1.) Ideally, I’d like the first writer to be a man currently in a healthy marriage. You’d have an interesting, witty or ironic (even absurd) way of looking at the day-to-day affairs of a married man. When do you get horny (and what is the result)? When do you get exhausted? How do you deal with the demands life throws at you? Why do you stay in love with the same woman? What happens when you and your male friends, married or not, spend time without women? What happens when you spend time with your wife’s friends? When do you find time for yourself? Etcetera.

Plenty of men are in healthy marriages, and loads of men make great husbands. That narrative, however, gets crushed because it’s “not interesting”. Of course, it’s a fascinating narrative, and it needs to be shared.

2.) Ideally, I’d like for the second writer to be a marriage counselor. I’m interested in what men come to complain about to a counselor and how their concerns can be resolved, if at all. From what I’m able to tell, men, even those in healthy marriages, feel isolated and quieted. How can a counselor deal with this? This would not be an advice column, not necessarily. I envision these posts more as meditations on difficulties, needs, conflicts and resolutions.

3.) I’m also very interested in a divorce attorney who might blog on the conflicts men face when getting divorced, how the law affects men and how anything might be changing. Stories from a legal point of view about both amicable and shitstorm divorces would be most welcome.

What am I not looking for?

Anyone with an absolute position. Anyone with an axe to grind. Anyone with a victim mentality. (Or similar types of complexes.)

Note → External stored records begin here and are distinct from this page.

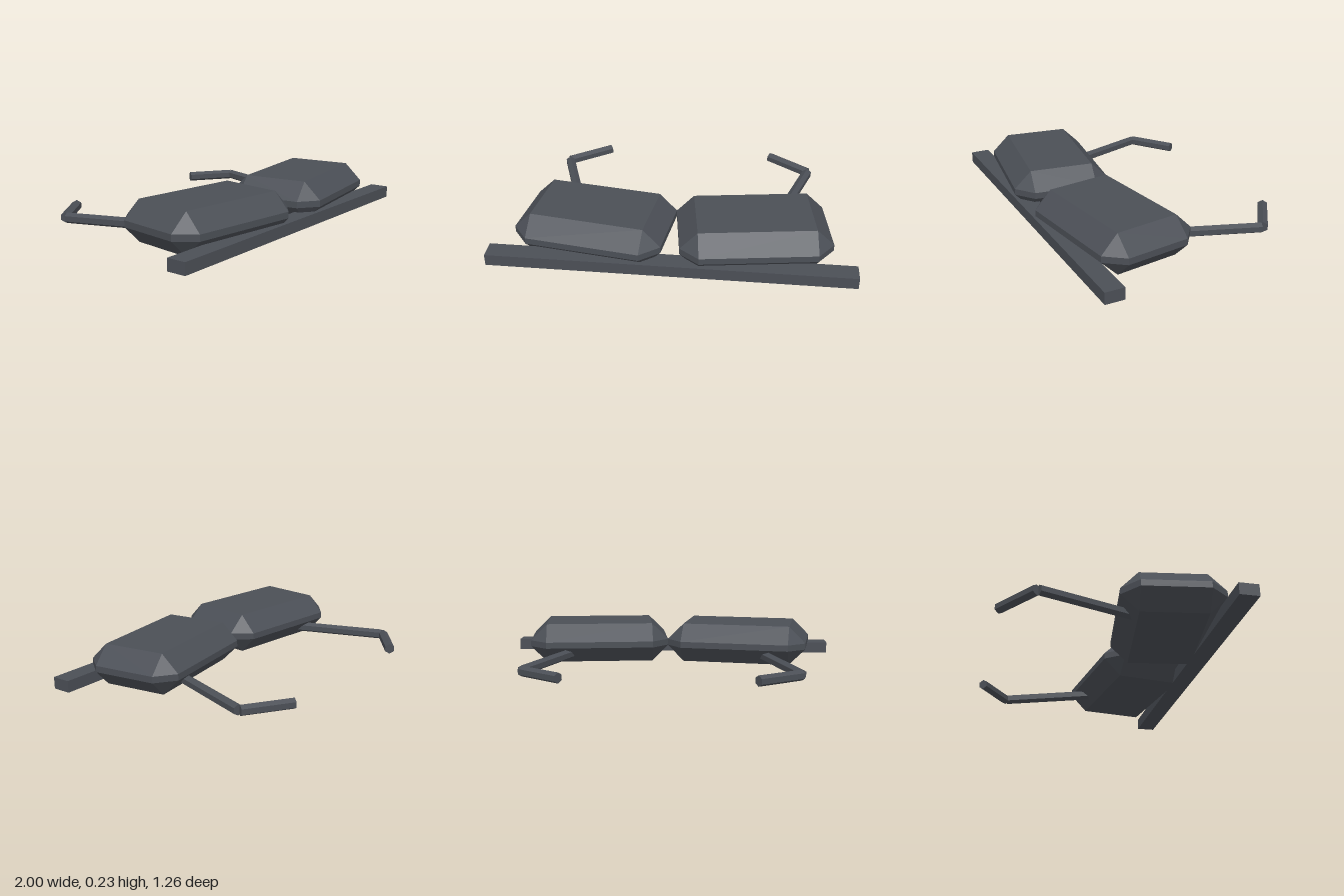
import * as THREE from 'three';
import { ConvexGeometry } from 'three/addons/geometries/ConvexGeometry.js';

// Box with every edge and corner cut back by c
function chamferedBox(w, h, d, c) {
  const points = [];
  const [x, y, z] = [w / 2, h / 2, d / 2];
  for (const sx of [-1, 1]) for (const sy of [-1, 1]) for (const sz of [-1, 1]) {
    points.push(
      new THREE.Vector3(sx * x, sy * (y - c), sz * (z - c)),
      new THREE.Vector3(sx * (x - c), sy * y, sz * (z - c)),
      new THREE.Vector3(sx * (x - c), sy * (y - c), sz * z),
    );
  }
  return new ConvexGeometry(points);
}

// Six-sided rod between two points, with a ridge on top
function rod(name, a, b, radius, material) {
  const geometry = new THREE.CylinderGeometry(radius, radius, a.distanceTo(b), 6);
  geometry.rotateX(Math.PI / 2);
  const mesh = new THREE.Mesh(geometry, material);
  mesh.position.copy(a).lerp(b, 0.5);
  mesh.lookAt(b);
  mesh.name = name;
  return mesh;
}

export function createModel() {
  const model = new THREE.Group();
  model.name = 'glasses';
  const frame = new THREE.MeshStandardMaterial({ color: 0x4b4f56, flatShading: true });
  frame.name = 'dark grey';

  // Long straight bar across the front
  const bar = new THREE.Mesh(new THREE.BoxGeometry(2, 0.066, 0.108), frame);
  bar.name = 'frontBar';
  bar.position.set(0, 0.033, 0.57);
  model.add(bar);

  for (const s of [1, -1]) {
    const side = s > 0 ? 'left' : 'right';

    // Thick chamfered block, turned slightly outwards
    const block = new THREE.Mesh(chamferedBox(0.83, 0.23, 0.556, 0.097), frame);
    block.name = side + 'Block';
    block.position.set(s * 0.436, 0.115, 0.31);
    block.rotation.y = s * 0.141;
    model.add(block);

    // Bent arm behind the block
    const start = new THREE.Vector3(s * 0.578, 0.056, 0.085);
    const bend = new THREE.Vector3(s * 0.755, 0.051, -0.432);
    const hook = new THREE.Vector3(s * 0.755, 0.051, -0.443);
    const tip = new THREE.Vector3(s * 0.52, 0.051, -0.609);
    model.add(rod(side + 'Arm', start, bend, 0.03, frame));
    model.add(rod(side + 'ArmTip', hook, tip, 0.03, frame));
  }
  return model;
}
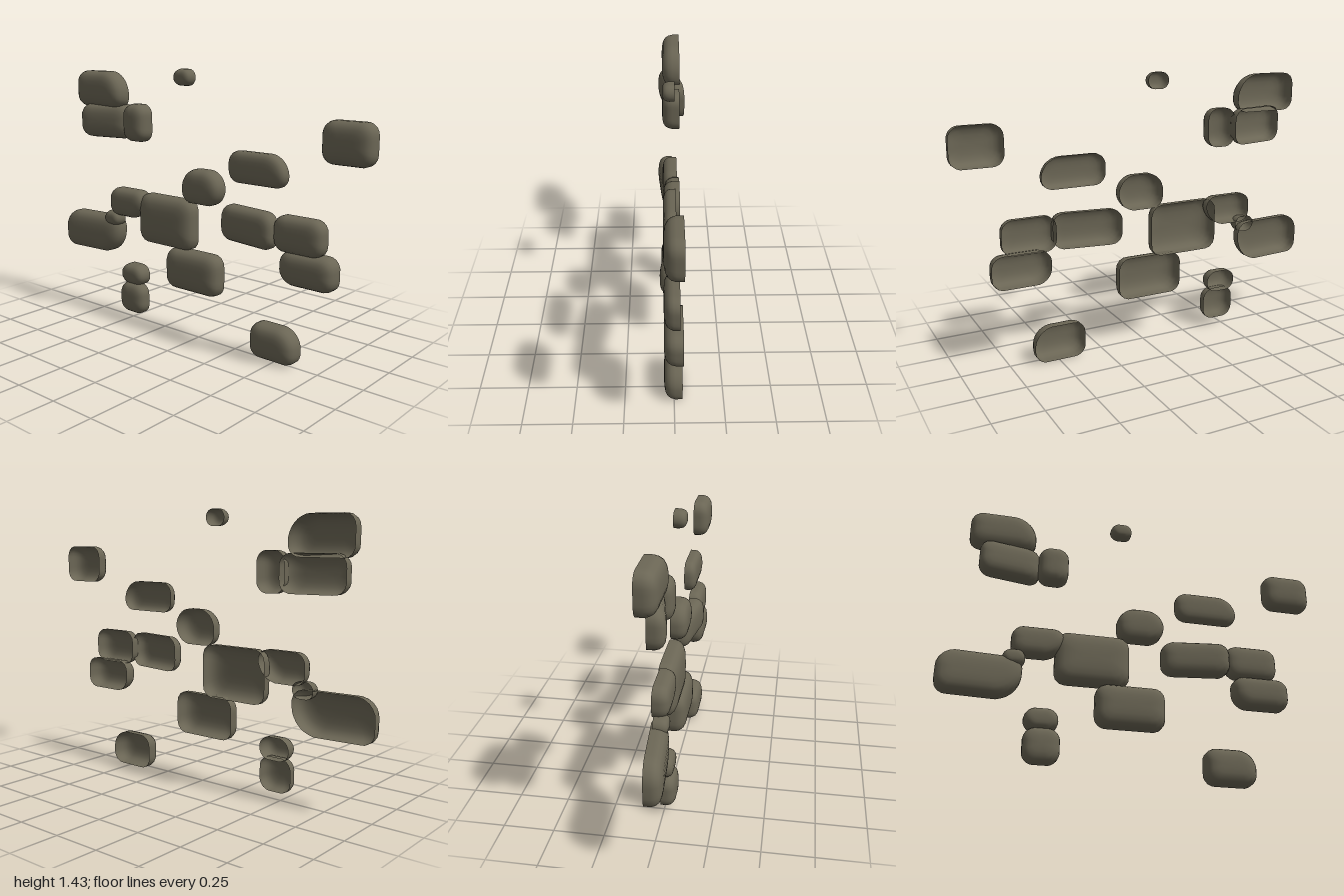
import * as THREE from 'three';

// Shell profile from the open back rim to the front: [depth fraction, inset fraction]
const PROFILE = [[0, 0], [0.4, 0], [0.62, 0.05], [0.8, 0.15], [0.92, 0.32], [0.98, 0.55], [1, 0.8]];

// Stones: x0, x1, y0, y1, back z, and what differs from the common stone
// (front z, z slope along x, larger cuts at the tl, tr, br, bl corners)
const STONES = [
  [-0.9, -0.55, 1.2, 1.4, -0.045, { tr: 0.11 }],
  [-0.84, -0.52, 1.03, 1.22, -0.04, { slope: -0.2 }],
  [-0.53, -0.37, 1.025, 1.23, -0.042],
  [-0.145, -0.03, 1.345, 1.43, -0.01],
  [0.74, 1, 1.03, 1.23, -0.035],
  [0.215, 0.555, 0.885, 1.045, -0.01, { tr: 0.09 }],
  [-0.1, 0.15, 0.735, 0.92, -0.035, { tl: 0.08, tr: 0.08, br: 0.08 }],
  [-0.42, -0.035, 0.47, 0.745, -0.04],
  [-0.645, -0.375, 0.592, 0.752, -0.03, { br: 0.1 }],
  [-0.685, -0.57, 0.53, 0.615, -0.02],
  [-1, -0.58, 0.36, 0.58, -0.02, { front: 0.065, slope: -0.08, tl: 0.08, br: 0.12 }],
  [-0.21, 0.15, 0.253, 0.475, -0.03, { front: 0.06 }],
  [-0.56, -0.39, 0.205, 0.32, -0.03],
  [-0.56, -0.38, 0.04, 0.215, -0.01, { front: 0.062 }],
  [0.145, 0.5, 0.575, 0.76, -0.03, { slope: 0.15 }],
  [0.49, 0.77, 0.58, 0.76, -0.025],
  [0.525, 0.83, 0.42, 0.59, -0.04, { bl: 0.07 }],
  [0.355, 0.625, 0, 0.185, -0.042, { tr: 0.085 }],
];

// Counter-clockwise outline with each corner cut and softened
function outline(w, h, { tl, tr, br, bl }) {
  // Common cut: a share of the short side, so small stones become pebbles
  const common = Math.min(0.05, Math.min(w, h) * 0.42);
  const corners = [[1, -1, br], [1, 1, tr], [-1, 1, tl], [-1, -1, bl]];
  const path = new THREE.Path();
  let first = null;
  for (const [sx, sy, cut = common] of corners) {
    const x = sx * w / 2, y = sy * h / 2;
    const onSide = [x, y - sy * cut], onEnd = [x - sx * cut, y];
    const [a, b] = sx === sy ? [onSide, onEnd] : [onEnd, onSide];
    if (first) path.lineTo(...a);
    else path.moveTo(...(first = a));
    path.quadraticCurveTo(x - sx * cut * 0.18, y - sy * cut * 0.18, ...b);
  }
  path.lineTo(...first);
  return path.getSpacedPoints(40).slice(0, 40);
}

// Smooth domed shell, open at the back
function stoneGeometry(w, h, depth, slope, cuts) {
  const pts = outline(w, h, cuts);
  const n = pts.length, pos = [], index = [];
  const m = Math.min(w, h);
  for (const [t, inset] of PROFILE) {
    const kx = 1 - inset * m / w, ky = 1 - inset * m / h;
    for (const p of pts) pos.push(p.x * kx, p.y * ky, t * depth + p.x * kx * slope);
  }
  pos.push(0, 0, depth);
  const last = PROFILE.length - 1;
  for (let i = 0; i < n; i++) {
    const j = (i + 1) % n;
    for (let r = 0; r < last; r++) {
      const a = r * n + i, b = r * n + j;
      index.push(a, b, b + n, a, b + n, a + n);
    }
    index.push(last * n + i, last * n + j, (last + 1) * n);
  }
  const g = new THREE.BufferGeometry();
  g.setAttribute('position', new THREE.Float32BufferAttribute(pos, 3));
  g.setIndex(index);
  g.computeVertexNormals();
  return g;
}

export function createModel() {
  const group = new THREE.Group();
  group.name = 'wallStones';
  const stone = new THREE.MeshStandardMaterial({ color: 0x6b6655, side: THREE.DoubleSide });
  stone.name = 'grey brown stone';
  STONES.forEach(([x0, x1, y0, y1, back, { front = 0.05, slope = 0, ...cuts } = {}], i) => {
    const mesh = new THREE.Mesh(stoneGeometry(x1 - x0, y1 - y0, front - back, slope, cuts), stone);
    mesh.position.set((x0 + x1) / 2, (y0 + y1) / 2, back);
    mesh.name = `stone${i + 1}`;
    group.add(mesh);
  });
  return group;
}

Interested parties should contact me: gint dot aras dot kgz at gmail . Please include a writing sample.